Longer weight loss treatment programs may be necessary to improve blood sugar levels

Current clinical recommendations for behavioral weight loss treatment call for 16 weekly sessions, but that may not be enough to improve blood sugar levels in patients who are at risk for developing diabetes, University of Florida researchers have found.

The scientists discovered that among people who participated in eight-week, 16-week or 24-week weight loss treatment sessions, only the participants in the 24-week treatment group achieved significant improvements in their hemoglobin A1c (a measure of average blood sugar over two to three months), as well as fasting blood glucose, when compared to a nutrition education control group. The findings appear in the journal BMJ Open Diabetes Research & Care.

“We hope that our findings may help guide physicians in their clinical decision making to help patients achieve not only weight loss, but also meaningful reductions in blood sugar,” said lead author Viviana Bauman, a third-year doctoral student in the College of Public Health and Health Professions’ department of clinical and health psychology.

Organizations such as the American Diabetes Association and the Centers for Disease Control and Prevention recommend that people whose blood sugar levels meet the criteria for prediabetes, a major risk factor for Type 2 diabetes, participate in treatment programs to lose weight and lower blood sugar.

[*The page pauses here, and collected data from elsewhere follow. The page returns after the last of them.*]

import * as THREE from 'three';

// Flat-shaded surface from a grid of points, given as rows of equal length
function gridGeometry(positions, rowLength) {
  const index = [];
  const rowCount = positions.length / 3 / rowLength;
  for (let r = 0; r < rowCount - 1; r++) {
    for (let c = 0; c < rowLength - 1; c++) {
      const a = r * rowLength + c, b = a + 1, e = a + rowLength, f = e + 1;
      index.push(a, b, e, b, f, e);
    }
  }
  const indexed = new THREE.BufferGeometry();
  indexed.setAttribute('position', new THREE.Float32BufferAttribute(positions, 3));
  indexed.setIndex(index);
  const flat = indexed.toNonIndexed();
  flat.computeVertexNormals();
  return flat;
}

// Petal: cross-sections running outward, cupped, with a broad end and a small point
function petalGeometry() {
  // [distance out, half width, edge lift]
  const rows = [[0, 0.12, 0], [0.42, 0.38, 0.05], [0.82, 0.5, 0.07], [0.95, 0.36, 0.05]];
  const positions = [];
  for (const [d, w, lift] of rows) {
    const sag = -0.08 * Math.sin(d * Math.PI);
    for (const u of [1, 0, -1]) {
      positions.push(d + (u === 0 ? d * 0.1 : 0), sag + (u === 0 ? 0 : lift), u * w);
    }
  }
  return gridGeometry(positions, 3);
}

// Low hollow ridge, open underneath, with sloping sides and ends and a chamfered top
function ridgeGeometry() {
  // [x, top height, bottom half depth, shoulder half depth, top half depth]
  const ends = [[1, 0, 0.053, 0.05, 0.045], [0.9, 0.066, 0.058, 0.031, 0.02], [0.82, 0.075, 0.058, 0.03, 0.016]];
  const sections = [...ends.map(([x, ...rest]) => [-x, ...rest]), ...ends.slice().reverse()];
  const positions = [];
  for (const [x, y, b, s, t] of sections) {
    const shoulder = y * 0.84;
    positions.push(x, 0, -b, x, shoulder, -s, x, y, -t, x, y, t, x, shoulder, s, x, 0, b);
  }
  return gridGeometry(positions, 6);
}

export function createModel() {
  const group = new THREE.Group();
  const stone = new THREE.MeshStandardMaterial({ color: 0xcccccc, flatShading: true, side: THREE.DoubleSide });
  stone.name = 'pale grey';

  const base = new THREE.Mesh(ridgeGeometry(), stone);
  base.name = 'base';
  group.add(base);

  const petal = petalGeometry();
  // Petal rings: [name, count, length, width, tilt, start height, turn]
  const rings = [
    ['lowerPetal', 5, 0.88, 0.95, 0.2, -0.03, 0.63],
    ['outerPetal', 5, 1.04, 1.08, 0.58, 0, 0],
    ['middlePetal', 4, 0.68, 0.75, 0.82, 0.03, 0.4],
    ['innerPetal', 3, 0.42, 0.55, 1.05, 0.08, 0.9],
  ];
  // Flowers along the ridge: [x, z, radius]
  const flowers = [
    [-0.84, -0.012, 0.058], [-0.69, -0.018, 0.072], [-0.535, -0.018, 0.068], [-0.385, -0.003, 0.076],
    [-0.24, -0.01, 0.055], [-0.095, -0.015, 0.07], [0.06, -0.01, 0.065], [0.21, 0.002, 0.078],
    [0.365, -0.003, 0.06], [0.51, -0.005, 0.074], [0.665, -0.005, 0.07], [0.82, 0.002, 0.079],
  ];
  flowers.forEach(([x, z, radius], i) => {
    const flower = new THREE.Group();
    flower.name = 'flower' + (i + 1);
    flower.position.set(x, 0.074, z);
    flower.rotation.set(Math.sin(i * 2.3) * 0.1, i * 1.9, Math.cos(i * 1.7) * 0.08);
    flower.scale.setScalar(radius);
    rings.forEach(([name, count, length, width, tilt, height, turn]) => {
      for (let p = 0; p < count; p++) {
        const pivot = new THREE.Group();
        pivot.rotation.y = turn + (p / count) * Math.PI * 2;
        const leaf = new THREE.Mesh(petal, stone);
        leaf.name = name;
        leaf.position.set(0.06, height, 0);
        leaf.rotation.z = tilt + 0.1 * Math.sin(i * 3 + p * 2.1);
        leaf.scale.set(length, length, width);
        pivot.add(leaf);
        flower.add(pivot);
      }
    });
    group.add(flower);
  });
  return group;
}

For the current study, researchers analyzed data from the Rural Lifestyle Intervention Treatment Effectiveness, or Rural LITE, trial, led by Michael G. Perri, Ph.D., dean of the College of Public Health and Health Professions and a professor in the department of clinical and health psychology. Participants were assigned to a low dose (eight weeks), moderate dose (16 weeks) or high dose (24 weeks) of a behavioral weight loss intervention. Program content was based on the National Diabetes Prevention Program. Participants met in groups for 90 minutes weekly with an interventionist and were instructed to follow a low-calorie diet, increase physical activity using a home-based walking program and use behavior change strategies, such as goal setting, daily steps and problem-solving techniques. A nutrition education control group (eight weeks) received education on nutrition and physical activity, but no instruction on behavioral strategies.

Bauman and her colleagues analyzed outcomes for the 287 participants in the Rural LITE trial who had blood sugar levels in the prediabetes range. Participants in the high-dose treatment group had a larger, though not significantly greater, weight loss than the moderate-dose treatment (an average of 24 vs. 22 pounds), both of which were significantly greater than the losses in the low-dose and education control conditions (14 and eight pounds, respectively).

Researchers found significant improvements in blood sugar over six months in both the high and moderate dose conditions, but not in the low and control conditions. In addition, compared to the low and control conditions, only the high-dose group experienced a significantly greater improvement in blood sugar levels.

“These findings leave us with some intriguing questions that are yet to be answered,” Perri said. “For example, were the improvements in glycemic control observed for the high   dose group vs. the low and control conditions (but not for the moderate group vs. the low and control conditions) due to the small additional amount of weight loss in the high vs. moderate conditions? Or, could the findings be attributed to the greater length of dieting in the high vs. the moderate conditions?”

Bauman notes that unfortunately, some weight regain among participants is common when weight loss treatment programs end. Scientists should continue to evaluate treatment approaches that offer ongoing support to help people maintain weight loss and healthy behaviors.

“There are still a lot of different approaches being tested for weight loss maintenance and one thing that stands out is continued contact,” she said. “Studies have shown over and over again that when you treat overweight or obesity as a chronic condition versus an acute problem, you are able to sustain weight loss longer term.”

In addition to Bauman and Perri, the study authors include Aviva Ariel-Donges and Eliza Gordon, doctoral students in the UF department of clinical and health psychology; Michael Daniels, Sc.D., professor and chair of the UF department of statistics; Dandan Xu, Ph.D., of the department of statistics and data sciences at the University of Texas at Austin; Kathryn Ross, Ph.D., an assistant professor in the UF department of clinical and health psychology; and Marian Limacher, M.D., a professor of medicine and senior associate dean in the UF College of Medicine. The study was funded by a grant from the National Institutes of Health.